External Affairs Minister Sushma Swaraj’s visit to Maldives over the weekend hopefully signals a much needed course correction in New Delhi’s neighbourhood policy. Prime Minister Narendra Modi’s impressive outreach to the neighbours when he took charge of Indian diplomacy in May 2014 has seen some unfortunate stumbles — in the Maldives, Nepal and Pakistan.
Modi, it might be recalled, had cancelled his scheduled visit to the Maldives at the very last minute earlier this year. The Maldives was part of his Indian Ocean itinerary last March that also included Seychelles, Mauritius and Sri Lanka. Delhi found it difficult to countenance President Abdulla Yameen’s brutalisation of his political opponents, including the former president, Mohamed Nasheed. Delhi’s disapproval did not seem to have much of an impact on Yameen, who responded by warming up to China.
Faced with the options of escalation or engagement, Delhi chose the latter. Foreign Secretary S Jaishankar travelled to the Maldives in August to generate a better understanding of each other’s core interests. Yameen’s positive response appears to have paved the way for Swaraj’s successful visit.
As he resets ties with the Maldives, Modi also has an opportunity to rethink the current Nepal policy. Delhi’s relations with Kathmandu have entered a turbulent phase in the last few weeks amid India’s unhappiness over Nepal’s new constitution. Nepal’s election of a new PM, K.P. Sharma Oli, is a good moment to take a fresh look at the differences between Delhi and Kathmandu.
The situation with Pakistan is a lot more complicated, but the case for renewing Delhi’s stalled dialogue with Islamabad is strong. The lack of any engagement with Pakistan is bound to complicate, sooner than later, India’s other key partnerships in the region and beyond.
The recent troubles with the Maldives, Nepal and Pakistan help remind India of some basic principles in dealing with its South Asian neighbours. For one, good intentions are not enough. All recent Indian PMs have declared a strong commitment to South Asian regionalism. But Delhi has found it hard to translate declarations into concrete results.

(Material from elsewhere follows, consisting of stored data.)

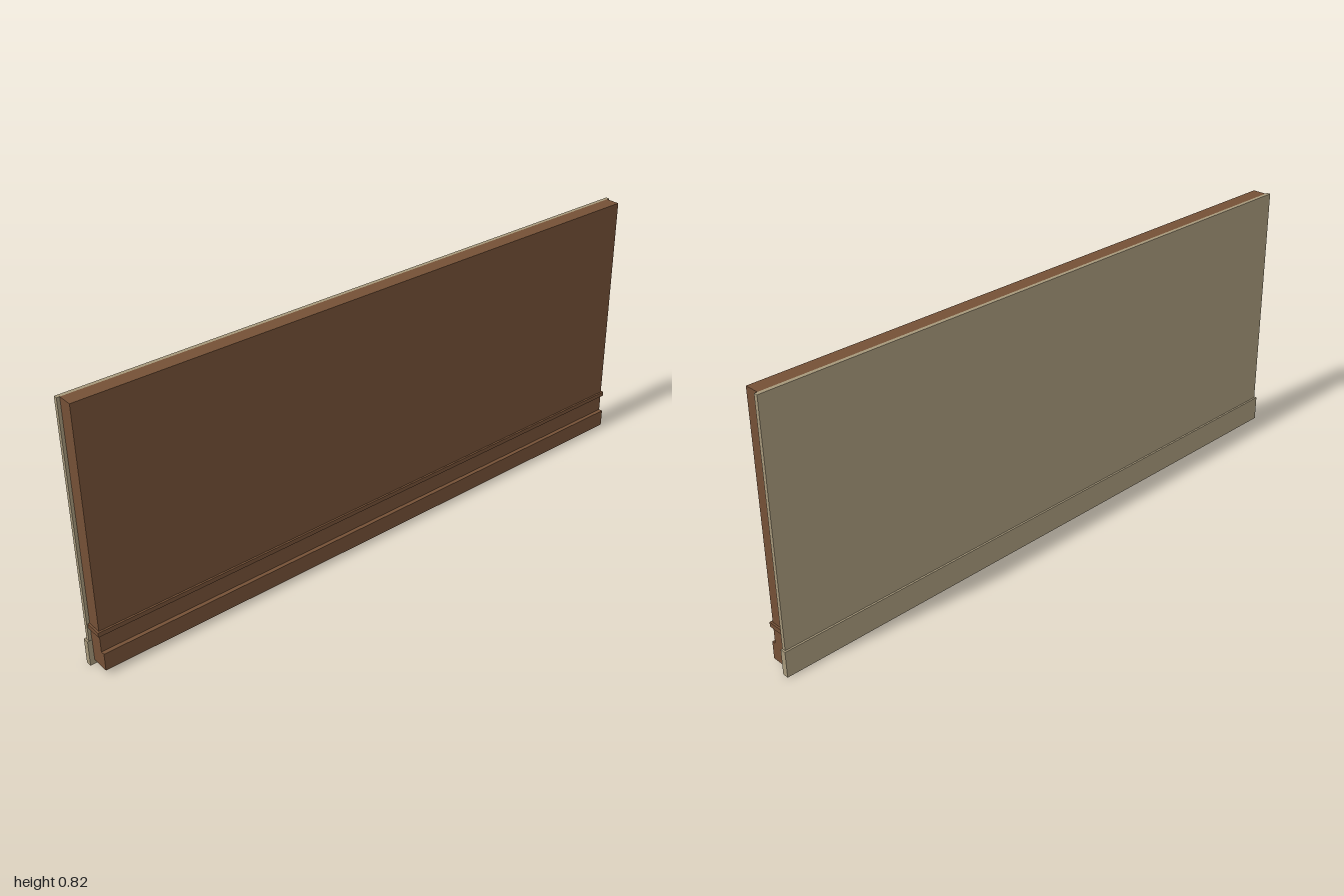
import * as THREE from 'three';

export function createModel() {
  const model = new THREE.Group();
  model.name = 'wallPanel';

  const wood = new THREE.MeshStandardMaterial({ color: 0x745036 });
  wood.name = 'brown wood';
  const plaster = new THREE.MeshStandardMaterial({ color: 0xa5977a });
  plaster.name = 'beige cladding';

  // Box given by its x and y limits and its half length along z
  function slab(name, x0, x1, y0, y1, halfZ, material) {
    const mesh = new THREE.Mesh(new THREE.BoxGeometry(x1 - x0, y1 - y0, halfZ * 2), material);
    mesh.position.set((x0 + x1) / 2, (y0 + y1) / 2, 0);
    mesh.name = name;
    model.add(mesh);
  }

  // Wooden wall with its projecting baseboard, as one profile along z
  const profile = new THREE.Shape([
    [-0.021, 0.013], [0.038, 0.013], [0.038, 0.068],
    [0.025, 0.068], [0.025, 0.823], [-0.021, 0.823],
  ].map(([x, y]) => new THREE.Vector2(x, y)));
  const wallGeometry = new THREE.ExtrudeGeometry(profile, { depth: 1.972, bevelEnabled: false });
  wallGeometry.translate(0, 0, -0.986);
  const wall = new THREE.Mesh(wallGeometry, wood);
  wall.name = 'wallAndBaseboard';
  model.add(wall);

  // Thin rail above the baseboard
  slab('trimRail', -0.021, 0.031, 0.123, 0.137, 0.992, wood);

  // Outer cladding and its thicker foot
  slab('cladding', -0.033, -0.021, 0.08, 0.823, 0.995, plaster);
  slab('claddingFoot', -0.039, -0.02, 0, 0.081, 1, plaster);

  return model;
}
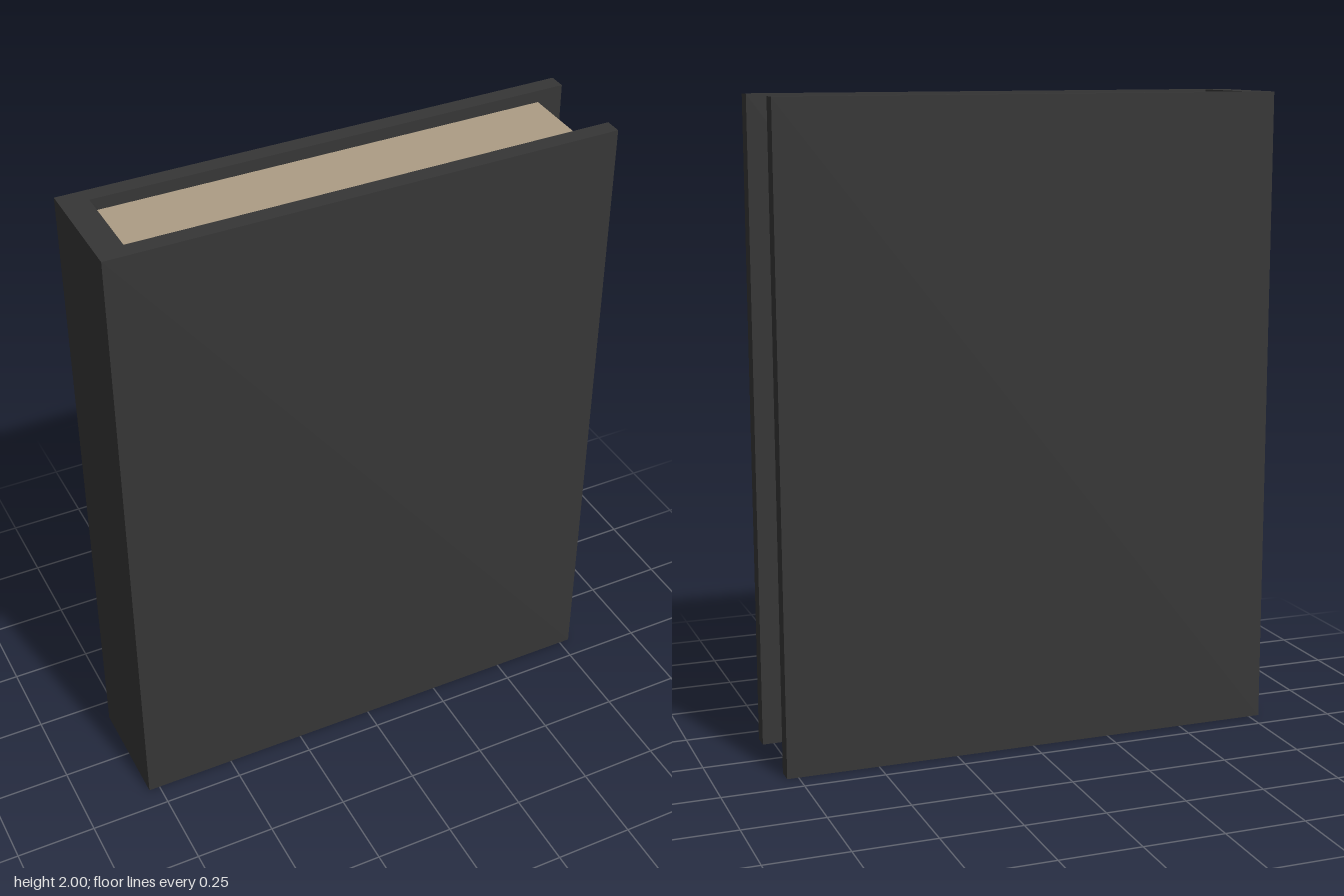
import * as THREE from 'three';

const H = 2, X = 0.785, Z = 0.18, INNER_Z = 0.127, SPINE_X = -0.703;

export function createModel() {
  const coverMat = new THREE.MeshStandardMaterial({ color: 0x363636 });
  coverMat.name = 'charcoal cover';
  const pageMat = new THREE.MeshStandardMaterial({ color: 0xad9d85 });
  pageMat.name = 'tan paper';

  const book = new THREE.Group();
  book.name = 'book';

  // Cover: one U-shaped section (two boards and the spine) extruded upwards
  const section = new THREE.Shape([
    [-X, -Z], [X, -Z], [X, -INNER_Z], [SPINE_X, -INNER_Z],
    [SPINE_X, INNER_Z], [X, INNER_Z], [X, Z], [-X, Z],
  ].map(([x, z]) => new THREE.Vector2(x, z)));
  const coverGeo = new THREE.ExtrudeGeometry(section, { depth: H, bevelEnabled: false });
  coverGeo.rotateX(-Math.PI / 2);
  const cover = new THREE.Mesh(coverGeo, coverMat);
  cover.name = 'cover';

  // Page block: inset at the top, bottom and fore edge
  const left = SPINE_X, right = 0.705, bottom = 0.037, top = 1.963;
  const pages = new THREE.Mesh(
    new THREE.BoxGeometry(right - left, top - bottom, INNER_Z * 2), pageMat);
  pages.position.set((left + right) / 2, (top + bottom) / 2, 0);
  pages.name = 'pages';

  book.add(cover, pages);
  return book;
}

Sustained political attention at the highest level, more diplomatic boots on the ground, and better domestic coordination between multiple agencies involved are widely seen as critical for a successful tending of the neighbourhood.
Second is the need for uninterrupted dialogue with neighbours. Calling off talks in a fit of pique or setting pre-conditions for a dialogue hurts India more than its neighbours. Given the high stakes, Delhi has had no choice but to climb down after a decent interval. This has happened ever so often in India’s engagement with Pakistan. But the lessons from that experience may not have been fully internalised in Delhi.
Third, contrary to the popular perception, the strategic choice before India is not between intervention and non-intervention in the domestic affairs of its neighbours. Delhi is condemned to intervene, one way or another, because developments next door deeply affect India’s political and security interests. Competing groups in the smaller countries seek Indian intervention on their own behalf and oppose it when Delhi’s moves help rival factions. Even when it chooses to turn its back, Delhi will effectively tilt the balance in favour of one group or another.
The real challenge for Delhi, therefore, is not whether but when and how to intervene. Those decisions are not mechanical but must come out of careful political judgement of each specific case. Besides the merits of the issue at hand, assessing the prospects for success and the consequences of failure should be important factors in deciding the nature and scope of India’s intervention.
Fourth, it is never easy for a big power to compel its smaller neighbours to act in a particular manner. All great powers, including the United States, Russia and China, face this problem and India must learn to live with the limits to its power in the region. Even a massive difference in size and capabilities — such as that between India and the Maldives — or extraordinary geographic interdependence, as between Delhi and Kathmandu, does not guarantee one-sided outcomes in any confrontation.
The power differential between India and Pakistan is a lot less. That precisely is the problem with the NDA government’s current strategy of seeking to unilaterally alter the terms of dialogue with Pakistan — whether it is on substance or process. Coercive diplomacy is a demanding art. Public posturing for domestic constituencies and intemperate rhetoric are enemies of sensible diplomacy in general. The use of blunt instruments makes the attempt at persuading a neighbouring state that much more difficult.
Finally, the margins for error in India’s regional diplomacy are rapidly shrinking, thanks to the rise of China. Beijing, with its growing economic and military clout, is an attractive counter to many of India’s neighbours in dealing with pressures from Delhi. This, in turn, demands big changes in the way we think and act in the neighbourhood.
The writer is consulting editor on foreign affairs for ‘The Indian Express’ and a distinguished fellow at the Observer Research Foundation, Delhi